What the exercise asks:
The response must be made up of the lines in the entries below that contain "True".

Dataset items
Segment Open
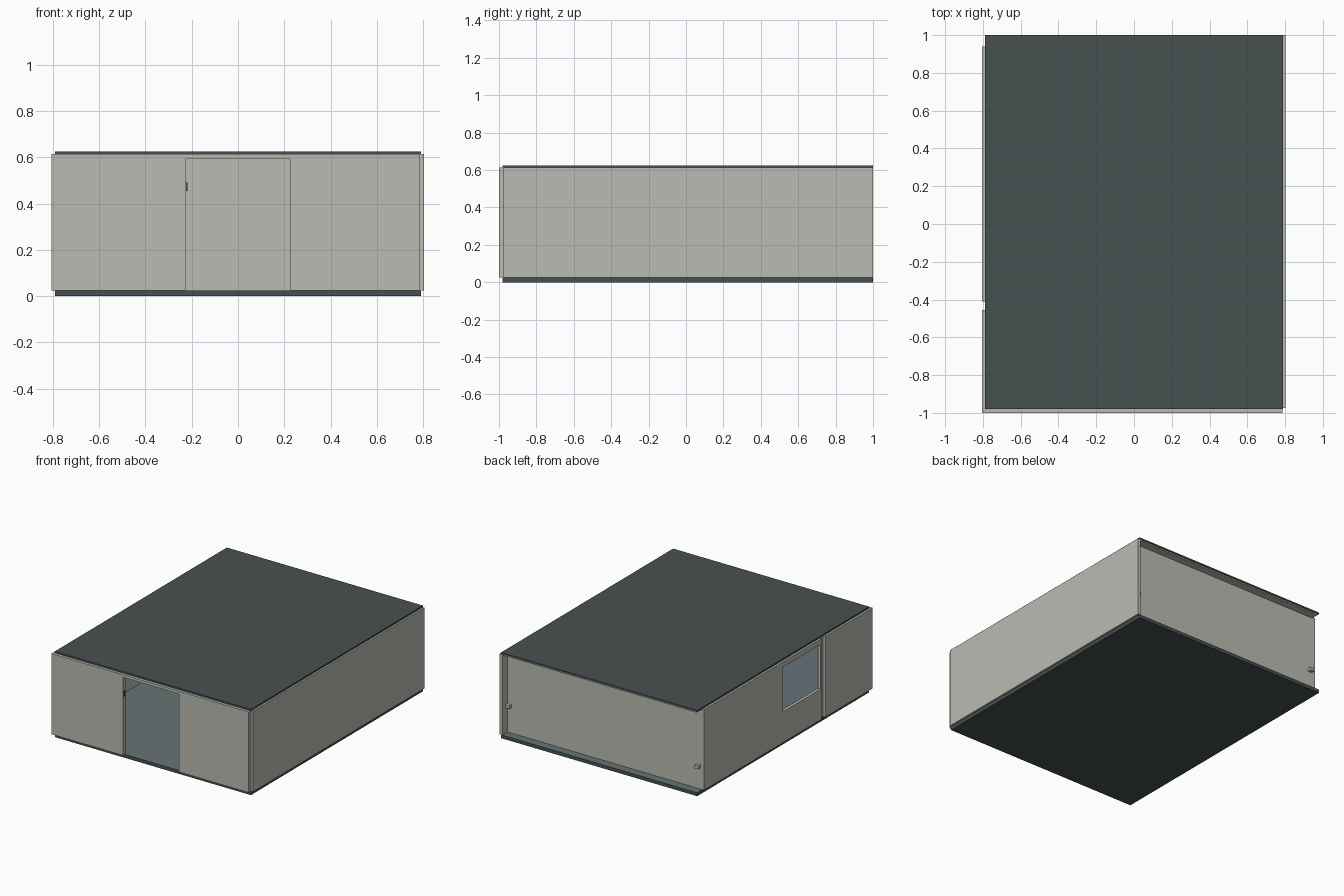
import bpy

cube = bpy.data.objects.get("Cube")
if cube:
    bpy.data.objects.remove(cube, do_unlink=True)


def material(name, rgb):
    m = bpy.data.materials.new(name)
    m.use_nodes = True
    m.diffuse_color = (*rgb, 1)
    m.node_tree.nodes["Principled BSDF"].inputs["Base Color"].default_value = (*rgb, 1)
    return m


wall = material("wall_grey", (0.50, 0.50, 0.455))
slate = material("dark_slate", (0.064, 0.082, 0.08))
floor = material("floor_teal", (0.135, 0.175, 0.177))
glass = material("pale_glass", (0.46, 0.58, 0.67))


def box(name, x, y, z, mat):
    """Box from (low, high) ranges on each axis."""
    bpy.ops.mesh.primitive_cube_add(size=1)
    ob = bpy.context.object
    ob.name = name
    for v in ob.data.vertices:
        v.co = [(r[0] + r[1]) / 2 + c * (r[1] - r[0]) for r, c in zip((x, y, z), v.co)]
    if mat:
        ob.data.materials.append(mat)
    return ob


def cut(target, x, y, z):
    """Cut a box-shaped opening and discard the cutter."""
    cutter = box("opening_cutter", x, y, z, None)
    cutter.hide_render = True
    mod = target.modifiers.new("opening", "BOOLEAN")
    mod.operation = "DIFFERENCE"
    mod.solver = "EXACT"
    mod.object = cutter
    bpy.context.view_layer.objects.active = target
    bpy.ops.object.modifier_apply(modifier="opening")
    bpy.data.objects.remove(cutter, do_unlink=True)


HEIGHT = (0.025, 0.613)
SLAB_X, SLAB_Y = (-0.79, 0.79), (-0.98, 1.0)

# Base and roof; the base has a lighter top face
base = box("floor_slab", SLAB_X, SLAB_Y, (0, 0.025), slate)
base.data.materials.append(floor)
for face in base.data.polygons:
    if face.normal.z > 0.9:
        face.material_index = 1
box("roof_slab", SLAB_X, SLAB_Y, (0.613, 0.625), slate)
box("ceiling", (-0.78, 0.78), (-0.975, 0.995), (0.604, 0.613), wall)

# Front wall with doorway
front = box("front_wall", (-0.78, 0.786), (-1.0, -0.975), HEIGHT, wall)
cut(front, (-0.226, 0.224), (-1.1, -0.9), (0.0, 0.593))

# Back wall, set in from the slab edge
box("back_wall", (-0.78, 0.78), (0.915, 0.94), HEIGHT, wall)

# Left wall and its short return at the back
box("left_wall", (0.78, 0.803), (-0.975, 0.94), HEIGHT, wall)
box("left_return", (0.78, 0.803), (0.94, 1.0), HEIGHT, wall)

# Right wall in two panels with a recessed post between them
window_wall = box("right_window_wall", (-0.805, -0.78), (-0.41, 0.94), HEIGHT, wall)
cut(window_wall, (-0.9, -0.7), (-0.40, 0.036), (0.25, 0.575))
box("right_front_panel", (-0.805, -0.78), (-1.0, -0.456), HEIGHT, wall)
box("right_post", (-0.785, -0.77), (-0.456, -0.41), HEIGHT, wall)

# Window pane
box("window_pane", (-0.785, -0.779), (-0.41, 0.045), (0.24, 0.585), glass)

# Small pulls on the back wall and the door latch
for name, x, z in (("right_pull", -0.76, 0.19), ("left_pull", 0.765, 0.22)):
    box(name, (x - 0.015, x + 0.015), (0.94, 0.965), (z - 0.012, z + 0.012), wall)
box("door_latch", (-0.226, -0.219), (-0.995, -0.98), (0.455, 0.49), slate)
Segment Closed
Result for this exercise:
    bpy.data.objects.remove(cube, do_unlink=True)
    m.use_nodes = True
    cutter.hide_render = True
    bpy.data.objects.remove(cutter, do_unlink=True)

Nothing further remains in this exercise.